BSI’s third Organisational Resilience Index finds business leaders struggling to adapt to new technology amid political and economic uncertainty. According to the third annual Organisational Resilience Index report, published by the BSI and which surveys 800 senior leaders across the globe, business leaders’ confidence in the resilience of their organisations has faltered for the first time since 2017.
While the majority of organisations have reported stronger financial performance in the last 12 months, the UK and Ireland – together with Japan – lag behind other markets. 23% of businesses in Japan and 14% in the UK and Ireland report their financial performance is worse than five years ago. That’s at least double the proportion of any other market.
Consequently, adaptive capacity is now seen as the most important factor to maintain organisational resilience, up ten places on last year’s Index and overtaking financial management. It appears that an increase in the disruptive effects of technology, alongside changes to Government policies and regulation, are the driving forces behind the adaptive capacity agenda. Those surveyed in the report identify technology as both the greatest opportunity and most severe threat to their success.
The Index finds that innovation, horizon scanning and adaptive capacity have the greatest impact on organisational resilience, but that relative performance in these areas has declined over the last 12 months.
As organisational resilience has come under increased pressure, the Index reveals that business leaders are stepping up. Leadership displays a much smaller gap between impact and performance than other elements, ranking as the second impact factor and moving up three ranks to fifth in the performance standings.
Changing emphasis in organisational resilience
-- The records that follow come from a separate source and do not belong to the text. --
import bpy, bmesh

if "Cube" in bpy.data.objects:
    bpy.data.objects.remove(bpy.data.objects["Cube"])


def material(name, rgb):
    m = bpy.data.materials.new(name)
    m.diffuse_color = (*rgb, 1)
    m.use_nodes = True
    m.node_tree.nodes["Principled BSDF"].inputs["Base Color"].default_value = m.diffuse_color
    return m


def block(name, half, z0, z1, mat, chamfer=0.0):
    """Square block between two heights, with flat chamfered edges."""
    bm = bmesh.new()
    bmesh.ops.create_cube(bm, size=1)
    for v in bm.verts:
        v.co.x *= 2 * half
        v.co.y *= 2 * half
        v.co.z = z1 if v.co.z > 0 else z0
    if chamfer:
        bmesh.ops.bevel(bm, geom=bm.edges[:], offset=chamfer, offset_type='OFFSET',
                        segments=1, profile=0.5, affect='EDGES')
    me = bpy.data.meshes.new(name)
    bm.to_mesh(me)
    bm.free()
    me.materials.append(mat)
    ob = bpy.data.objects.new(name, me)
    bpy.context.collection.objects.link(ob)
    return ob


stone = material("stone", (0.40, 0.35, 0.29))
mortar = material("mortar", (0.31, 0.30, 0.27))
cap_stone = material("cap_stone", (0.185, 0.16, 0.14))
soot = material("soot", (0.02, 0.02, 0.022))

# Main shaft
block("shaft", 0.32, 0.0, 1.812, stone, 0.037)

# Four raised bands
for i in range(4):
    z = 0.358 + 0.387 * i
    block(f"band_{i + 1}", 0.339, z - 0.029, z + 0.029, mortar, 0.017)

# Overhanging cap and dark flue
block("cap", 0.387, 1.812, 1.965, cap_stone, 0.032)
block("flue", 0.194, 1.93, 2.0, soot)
Howard Kerr, CEO at the BSI, said: “While we’ve seen a changing emphasis in organisational resilience in the past, this year reveals a decline in organisations’ ability to adapt to change. In order to survive and prosper, business leaders must be aware of issues on the horizon and remain vigilant in ensuring that they – along with their teams – are focused on strategic priorities. In balancing short-term business results with long-term resilience, businesses can use this year’s uncertainty as a springboard to future success.”
The detailed and thought-provoking report identifies a shift in the skills required of business leaders, with financial management no longer rated as the most important skill. The top five skills are staff engagement and recruitment, clear direction, business performance, leadership skills and use of technology.
It appears that growing pressure on business has caused it to look inwards, prioritising these skills ahead of innovation and political acumen. This introspection was initially seen in last year’s report and is a reaction to growing uncertainty and faster, more drastic change. This change has accelerated in the last year, causing organisations to doubt their ability to predict future market conditions to the extent that the ability to ‘horizon scan’ is now seen as the lowest performing factor.
Concerns over employee turnover have risen by 5% year-on-year, while staff engagement is one of the lowest performing elements. As the millennial workforce continues to grow, and with the careers of Generation Z on the horizon, businesses are beginning to place ethics and sustainability at the core of their Human Resources strategies. The need for this strategic change was evidenced in a report earlier this year that suggested 40% of millennials have chosen a job due to a company’s superior sustainability credentials.
Elements comprising organisational resilience
Of the 16 elements that make up organisational resilience, the report finds the following (+/- numbers denote annual move in rank):
Highest impact elements
Adaptive capacity (+10), leadership (=), alignment (+10), horizon scanning (+10), vision and purpose (+2), innovation (+6), resource management (+2), awareness and training (-3), culture (+1), financial management (-9), suppliers management (+2), reputational risk (-6), information and knowledge management (-6), governance and accountability (-10), community engagement (+1) and business continuity (-8).
Highest performing elements
Financial management (=), vision and purpose (+1), business continuity (+11), information and knowledge management (+3), leadership (+3), suppliers management (=), governance and accountability (-5), reputational risk (-4), awareness and training (-4), resource management (=), innovation (+1), culture (+2), adaptive capacity (+2), community engagement (+2), alignment (-6) and horizon scanning (-4).
*The full report is available at www.bsigroup.com/organizational-resilience